- Purify or filter your water
Use a purifer or filter to that is specifically designed to remove giardia lamblia.
- Use tablets to purify
Many outdoor retailers sell tablets to treat your water, follow manufacturers directions for use. Cold or cloudy water will take longer to treat and may require additional tablets.
The Voyageur method
Many outdoor enthusiasts still use the straight out of the lake method. If you use this method you must do it correctly or you may get rather ill. Away from shore and in water that is deeper than you can see bottom. Take your water bottle and gather your drinking water at least an elbows length deep, cap it and return to surface.
Always wear your life jacket/PFD(personal floatation device) -- it will not work unless you wear it. Minnesota state law requires all watercraft, including canoes, to have one U.S. Coast-Guard approved PFD on board and readily accessible for each person in the watercraft. The U.S. Coast Guard requires that children 13 and under must wear an appropriate sized PFD when ever in a watercraft. If you capsize, stay with your canoe -- take a deep breathe, stay calm, and get to shore and remove wet clothing. Many canoes will not sink! Check with the manufacture's specifications of your watercraft.

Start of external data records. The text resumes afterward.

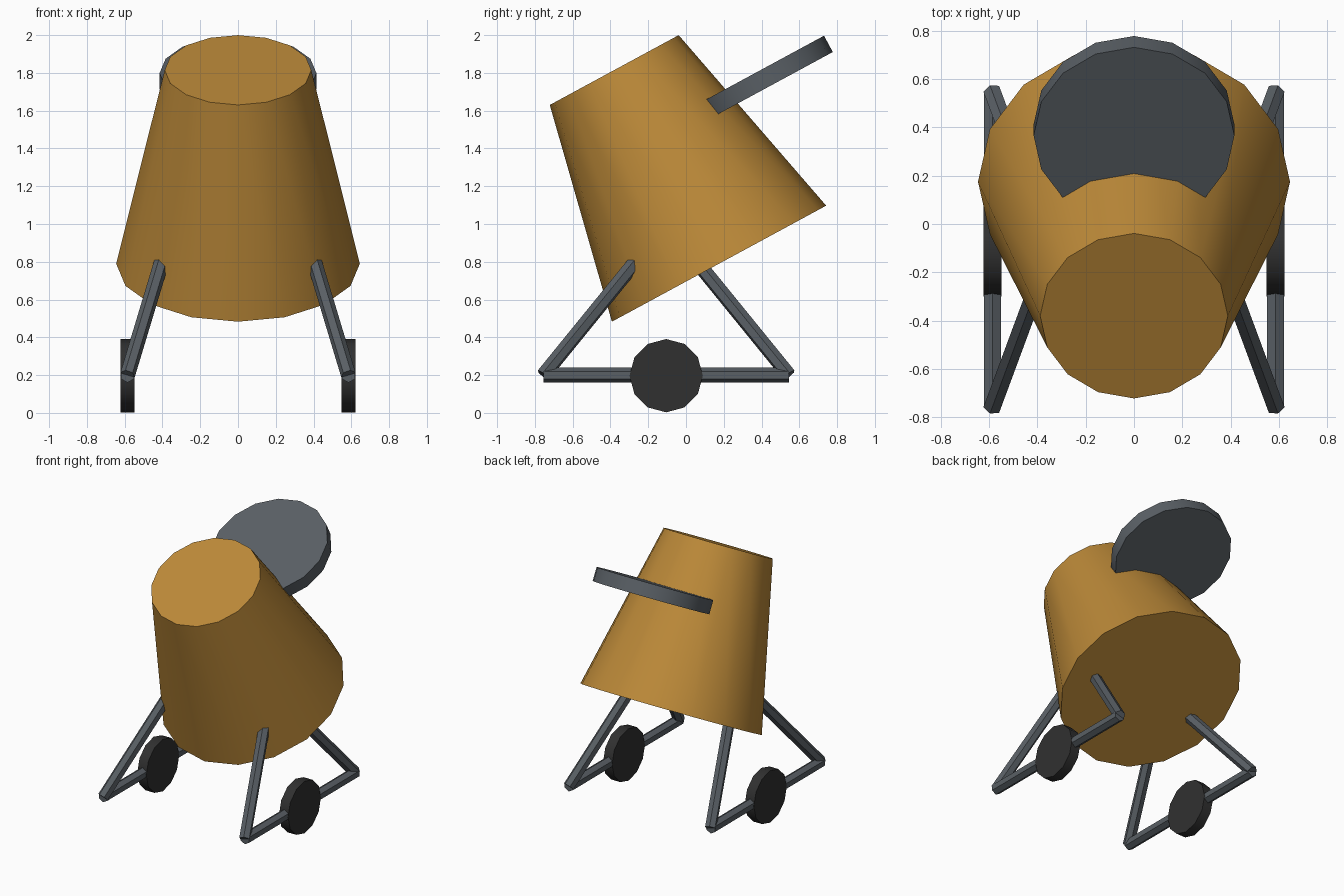
import bpy
from math import radians
from mathutils import Vector

if "Cube" in bpy.data.objects:
    bpy.data.objects.remove(bpy.data.objects["Cube"])


def paint(name, rgb):
    m = bpy.data.materials.new(name)
    m.diffuse_color = (*rgb, 1)
    m.use_nodes = True
    m.node_tree.nodes["Principled BSDF"].inputs["Base Color"].default_value = m.diffuse_color
    return m


ORANGE = paint("orange_paint", (0.50, 0.25, 0.04))
STEEL = paint("steel", (0.10, 0.115, 0.13))
RUBBER = paint("rubber", (0.03, 0.03, 0.03))


def tube(name, start, end, r1, r2, sides, mat):
    """Capped cylinder or cone from start to end, one corner pointing up."""
    a, b = Vector(start), Vector(end)
    bpy.ops.mesh.primitive_cone_add(vertices=sides, radius1=r1, radius2=r2,
                                    depth=(b - a).length, location=(a + b) / 2)
    ob = bpy.context.object
    ob.name = name
    ob.rotation_euler = (b - a).to_track_quat('Z', 'Y').to_euler()
    ob.data.materials.append(mat)
    bpy.ops.object.shade_smooth_by_angle(angle=radians(35))
    return ob


# tilted drum
drum_bottom = Vector((0, 0.175, 0.79))
drum_top = Vector((0, -0.38, 1.815))
tube("drum", drum_bottom, drum_top, 0.645, 0.388, 16, ORANGE)

# disc set into the back of the drum, parallel to its mouth
axis = (drum_top - drum_bottom).normalized()
disc_centre = Vector((0, 0.389, 1.756))
tube("back_disc", disc_centre - axis * 0.049, disc_centre + axis * 0.049,
     0.415, 0.415, 16, STEEL)

# wheels and triangular side frames
MID_Y = -0.105
for s, side in ((-1, "left"), (1, "right")):
    tube(side + "_wheel", (s * 0.548, MID_Y, 0.197), (s * 0.622, MID_Y, 0.197),
         0.194, 0.194, 12, RUBBER)
    tube(side + "_rail", (s * 0.585, MID_Y - 0.65, 0.2), (s * 0.585, MID_Y + 0.65, 0.2),
         0.04, 0.04, 6, STEEL)
    for d, end in ((-1, "front"), (1, "back")):
        tube(f"{side}_{end}_leg", (s * 0.585, MID_Y + d * 0.65, 0.2),
             (s * 0.383, MID_Y + d * 0.105, 0.87), 0.04, 0.04, 6, STEEL)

Map and compass
Current detailed maps and a compass are essential to finding your way through Canoe Country. Keep your map in front of you and refer to it often. Leave a trip itinerary with someone at home, including the leader's name, entry point and date, exit point and date, car description and license information and any pertinent group information. Searches are not automatically initiated if a group doesn't exit as planned. If someone is concerned because you are overdue, they should contact the County Sheriff's office. If you get lost, don't panic. Sit down, relax and think.
Canoe close to shore. This lessens the chance of being caught by sudden changes in weather. Get off the water if a storm threatens.
Portages are there in place for a reason -- use them! Many rapids in Canoe Country are not safe to "run". If you choose to run the rapids at least scout them out before taking the chance.
Watch for warning signs of hypothermia, including uncontrolled shivering, slurred speech, lack of coordination and poor concentration. Get the victim into a shelter out of wind and remove wet clothes. Give fluids and foods to a conscious victim and have the victim rest until thoroughly warmed. Hypothermia is especially a concern in the spring and fall seasons, although it's good to be aware of the signs even in the summer months. Cold rain and wind can easily contribute to hypothermia, most cases of hypothermia are in the middle of summer.
Always carry a first aid kit with your group, and stick together. Many pre-made kits are available for sale, or you can always make your own. You may also attend a certified Red Cross Community First Aid class; it only takes a few hours of your time and your knowledge may help save a life. For folks who are interested, Wilderness First Aid and Wilderness First Responder classes are also available.